Washington Report on Middle East Affairs, November 2007, pages 55-56
Music & Arts
Arab Poets Perform at San Francisco International Poetry Festival
THE SAN Francisco International Poetry Festival—Poet Laureate Jack Hirschman’s contribution to the active San Francisco arts scene—took place from July 26-29 in various venues around the city. Dozens of poets from around the world participated, including many from the Arab world and Middle East.
The festival kicked off with a ceremony hosted by former poet laureate and famed publisher Lawrence Ferlinghetti in (Jack) Kerouac Alley just outside Ferlinghetti’s legendary City Lights bookstore. Jorge Molina opened the festival with traditional and contemporary indigenous chants and spoken word, and the Pete Yellin Quartet provided music.

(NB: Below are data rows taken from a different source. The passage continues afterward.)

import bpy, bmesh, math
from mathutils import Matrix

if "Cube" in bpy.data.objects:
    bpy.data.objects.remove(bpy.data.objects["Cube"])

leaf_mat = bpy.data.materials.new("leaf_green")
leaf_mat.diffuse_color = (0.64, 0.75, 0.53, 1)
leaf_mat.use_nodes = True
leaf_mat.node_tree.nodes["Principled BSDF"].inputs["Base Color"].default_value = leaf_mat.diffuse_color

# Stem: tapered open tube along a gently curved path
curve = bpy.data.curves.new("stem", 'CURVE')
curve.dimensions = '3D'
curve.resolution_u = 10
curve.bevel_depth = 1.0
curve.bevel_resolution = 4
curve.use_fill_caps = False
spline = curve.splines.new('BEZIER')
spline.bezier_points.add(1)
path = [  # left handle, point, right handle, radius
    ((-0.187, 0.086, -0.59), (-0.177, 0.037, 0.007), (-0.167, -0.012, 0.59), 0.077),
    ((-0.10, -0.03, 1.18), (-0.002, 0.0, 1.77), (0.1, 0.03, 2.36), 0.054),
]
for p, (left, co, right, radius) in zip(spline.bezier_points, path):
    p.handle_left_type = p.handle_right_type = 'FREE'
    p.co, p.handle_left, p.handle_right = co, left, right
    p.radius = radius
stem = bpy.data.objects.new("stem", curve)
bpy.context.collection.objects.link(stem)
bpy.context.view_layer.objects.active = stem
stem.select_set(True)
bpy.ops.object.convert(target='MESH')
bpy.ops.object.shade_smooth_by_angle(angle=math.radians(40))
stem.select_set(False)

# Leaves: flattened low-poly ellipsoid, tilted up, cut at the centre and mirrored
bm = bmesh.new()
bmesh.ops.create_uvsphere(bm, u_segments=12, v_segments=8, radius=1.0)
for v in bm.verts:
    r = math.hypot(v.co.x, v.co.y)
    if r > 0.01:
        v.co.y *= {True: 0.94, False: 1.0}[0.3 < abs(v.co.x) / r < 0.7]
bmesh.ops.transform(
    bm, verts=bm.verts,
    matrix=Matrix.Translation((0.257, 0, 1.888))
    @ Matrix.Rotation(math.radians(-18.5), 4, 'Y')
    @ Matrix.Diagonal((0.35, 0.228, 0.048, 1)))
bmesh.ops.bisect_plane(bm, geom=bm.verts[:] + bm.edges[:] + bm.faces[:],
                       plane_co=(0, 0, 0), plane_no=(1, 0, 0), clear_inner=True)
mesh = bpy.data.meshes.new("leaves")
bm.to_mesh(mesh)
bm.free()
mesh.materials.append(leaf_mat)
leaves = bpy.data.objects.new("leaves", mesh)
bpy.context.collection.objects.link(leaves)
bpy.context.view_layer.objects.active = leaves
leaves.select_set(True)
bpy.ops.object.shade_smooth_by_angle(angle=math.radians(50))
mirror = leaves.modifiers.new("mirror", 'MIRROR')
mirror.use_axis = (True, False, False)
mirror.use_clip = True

The July 27 reading at the Palace of Fine Arts Theatre was hosted by another former poet laureate, Janice Mirkitani, who had spent part of her WWII childhood in a U.S. internment camp for Japanese citizens. Sabah M. Jasim of Iraq moved the audience as one of the performers.
The festival continued the next day with smaller readings at local public libraries and another major performance at the Palace of Fine Arts. Hosted by yet another of San Francisco’s poet laureates, devorah major (who does not capitalize her name), the performers included PEN director Hanan Awwad of Palestine; Israel’s Aharon Shabtai, the widower of author and activist Tanya Reinhart; Adonis Prize-winner Maram Al Masri of Syria; and host Hirschman. Among Awwad’s poems was a tribute to former Palestinian President Yasser Arafat. Similarly, Shabtai’s work was highly political, addressing such issues as former Israeli Prime Minister Ariel Sharon and the annexation wall. Al Masri brought down the house with her deeply sensual and sometimes disturbing love poems.
The North Beach Poetry Crawl closed the festival in style, as poets and audiences traversed historic and modern poetic landmarks in the North Beach district of San Francisco. International poets read in their native languages, while local poets read translations. The hugely successful event presented significant world poetry, much of it with a progressive political message, and set a high bar for the city’s next poet laureate.